We sought to determine whether MRX-115, a new venous echocardiographic contrast agent, could accurately assess risk area during coronary occlusion and infarct size after reperfusion by using novel imaging modalities meant to selectively enhance contrast signals. In 12 open-chest dogs, venous injections of 0.5 ml of MRX-115 were performed during baseline and coronary occlusion and after reperfusion in the presence of exogenous hyperemia. Ultrasound was transmitted at 2 MHz and received at both 2 MHz (fundamental) and 4 MHz (harmonic) frequencies during continuous and intermittent (end-systolic only) imaging. The risk area during coronary occlusion was compared with technetium autoradiography, and the infarct size after reperfusion was compared with postmortem tissue staining. MRX-115 produced no alterations in hemodynamic or pulmonary gas exchange at any stage.
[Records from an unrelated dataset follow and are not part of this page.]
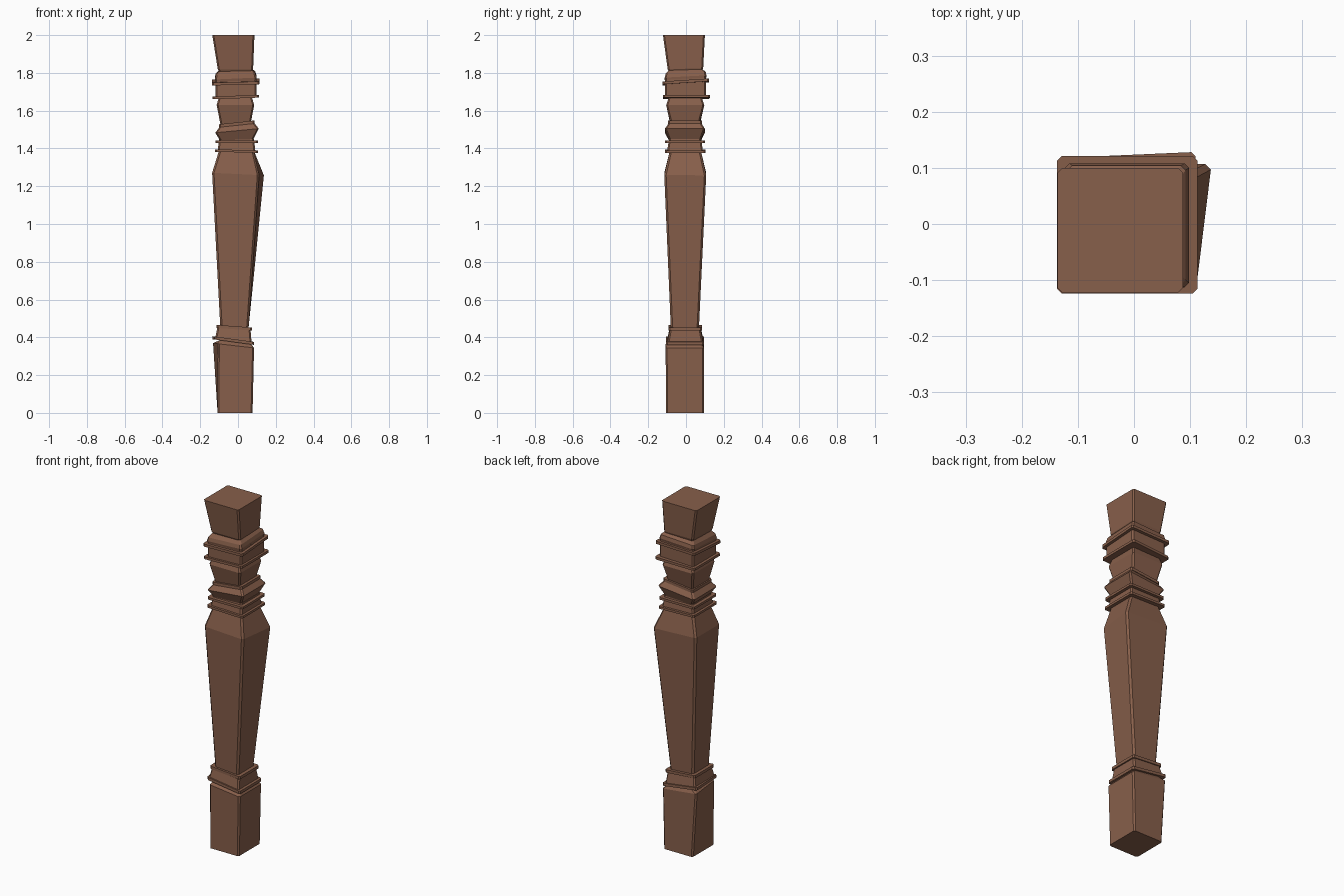
import bpy, bmesh

if "Cube" in bpy.data.objects:
    bpy.data.objects.remove(bpy.data.objects["Cube"])

wood = bpy.data.materials.new("brown_wood")
wood.diffuse_color = (0.245, 0.115, 0.07, 1)
wood.use_nodes = True
wood.node_tree.nodes["Principled BSDF"].inputs["Base Color"].default_value = wood.diffuse_color


def loft(name, rings, cut=0.008):
    """Square rings with clipped corners, joined into a closed solid.
    ring = (z, x0, x1, y0, y1, rise along x, rise along y, {corner: (dx, dy)})
    corners: 0 front left, 1 front right, 2 back right, 3 back left"""
    bm = bmesh.new()
    loops = []
    for ring in rings:
        z, x0, x1, y0, y1, rx, ry, skew = (list(ring) + [0, 0, {}][len(ring) - 5:])[:8]
        corners = [[x0, y0], [x1, y0], [x1, y1], [x0, y1]]
        for i, (dx, dy) in skew.items():
            corners[i][0] += dx
            corners[i][1] += dy
        loop = []
        for i, (px, py) in enumerate(corners):
            sx, sy = (-1, 1, 1, -1)[i], (-1, -1, 1, 1)[i]
            a, b = (px, py - sy * cut), (px - sx * cut, py)
            for vx, vy in ((a, b) if i % 2 == 0 else (b, a)):
                tz = z + rx * (vx - (x0 + x1) / 2) / (x1 - x0) + ry * (vy - (y0 + y1) / 2) / (y1 - y0)
                loop.append(bm.verts.new((vx, vy, tz)))
        loops.append(loop)
    for lo, hi in zip(loops, loops[1:]):
        for i in range(8):
            j = (i + 1) % 8
            bm.faces.new((lo[i], lo[j], hi[j], hi[i]))
    bm.faces.new(loops[0][::-1])
    bm.faces.new(loops[-1])
    bmesh.ops.recalc_face_normals(bm, faces=bm.faces)
    me = bpy.data.meshes.new(name)
    bm.to_mesh(me)
    bm.free()
    me.materials.append(wood)
    ob = bpy.data.objects.new(name, me)
    bpy.context.collection.objects.link(ob)
    return ob


def band(name, z, h, x0, x1, y0, y1, rx=0, ry=0, skew={}):
    """Thin, possibly crooked, moulding strip centred on height z."""
    return loft(name, [(z - h / 2, x0, x1, y0, y1, rx, ry, skew),
                       (z + h / 2, x0, x1, y0, y1, rx, ry, skew)])


# Foot block with a crooked top
loft("foot_block", [(0, -.108, .077, -.105, .095),
                    (.355, -.107, .085, -.108, .095, -.022, 0, {3: (-.025, 0)}),
                    (.375, -.095, .07, -.09, .082, -.022)])
band("foot_lower_band", .383, .016, -.135, .085, -.105, .095, -.03, 0, {0: (.01, 0)})
loft("foot_neck", [(.385, -.12, .072, -.098, .09, -.025),
                   (.45, -.108, .066, -.085, .077, -.015)])
band("foot_upper_band", .451, .016, -.115, .075, -.093, .085, -.014)

# Long tapered shaft with a twisted back right corner
loft("shaft", [(.44, -.093, .055, -.08, .068),
               (1.265, -.137, .112, -.115, .107, -.012, 0, {2: (.025, 0)}),
               (1.39, -.1, .083, -.085, .078)], .01)

# Double collar over the shaft
band("collar_lower_band", 1.386, .013, -.122, .105, -.112, .103, -.006)
loft("collar_neck", [(1.385, -.108, .092, -.1, .09), (1.45, -.1, .085, -.09, .08)])
band("collar_upper_band", 1.435, .013, -.12, .105, -.11, .1)
# Crooked flared cushion
loft("cushion", [(1.445, -.095, .082, -.09, .08, .008),
                 (1.494, -.12, .11, -.112, .1, .022),
                 (1.525, -.097, .085, -.09, .08, .022)])
band("cushion_band", 1.53, .016, -.1, .088, -.095, .085, .02)

# Upper waist
loft("waist", [(1.52, -.09, .066, -.08, .07, .015),
               (1.63, -.113, .086, -.105, .097),
               (1.675, -.1, .072, -.09, .082)])

# Capital with crooked bands
band("capital_lower_band", 1.672, .014, -.135, .11, -.122, .118, .008, 0, {2: (0, .01)})
loft("capital_block", [(1.67, -.12, .097, -.11, .105),
                       (1.77, -.12, .097, -.11, .105, 0, .01)])
band("capital_middle_band", 1.752, .015, -.137, .113, -.124, .121, .006, .016)
loft("capital_top", [(1.755, -.12, .095, -.108, .102, 0, .016),
                     (1.776, -.123, .098, -.113, .108, .01, .012),
                     (1.796, -.118, .092, -.108, .104, .01, .012),
                     (1.815, -.1, .076, -.09, .082, .006, .006)])

# Flared head block
loft("head_block", [(1.795, -.095, .07, -.085, .08),
                    (1.822, -.107, .08, -.097, .091, 0, .006),
                    (2.0, -.136, .087, -.122, .1)])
During continuous (both fundamental and harmonic) and intermittent fundamental imaging, measurements of perfusion defects were precluded in many dogs by either poor signal enhancement or posterior wall attenuation. By comparison, these measurements were possible during intermittent harmonic imaging in all dogs except one, which had a very small infarction during reflow. Correlation analysis between perfusion defect size on intermittent harmonic imaging and either autoradiographic risk area or postmortem infarct size gave r values of 0.83 and 0.92, respectively. We conclude that MRX-115 is hemodynamically well tolerated and, when imaging is performed after venous injection, can accurately assess regions of hypoperfusion when combined with intermittent harmonic imaging. These results are promising for the use of this approach in patients with acute myocardial infarction.
|Original language||English (US)|
|Number of pages||11|
|Journal||Journal of the American Society of Echocardiography|
|State||Published - Jan 1 1998|
ASJC Scopus subject areas
- Radiology Nuclear Medicine and imaging
- Cardiology and Cardiovascular Medicine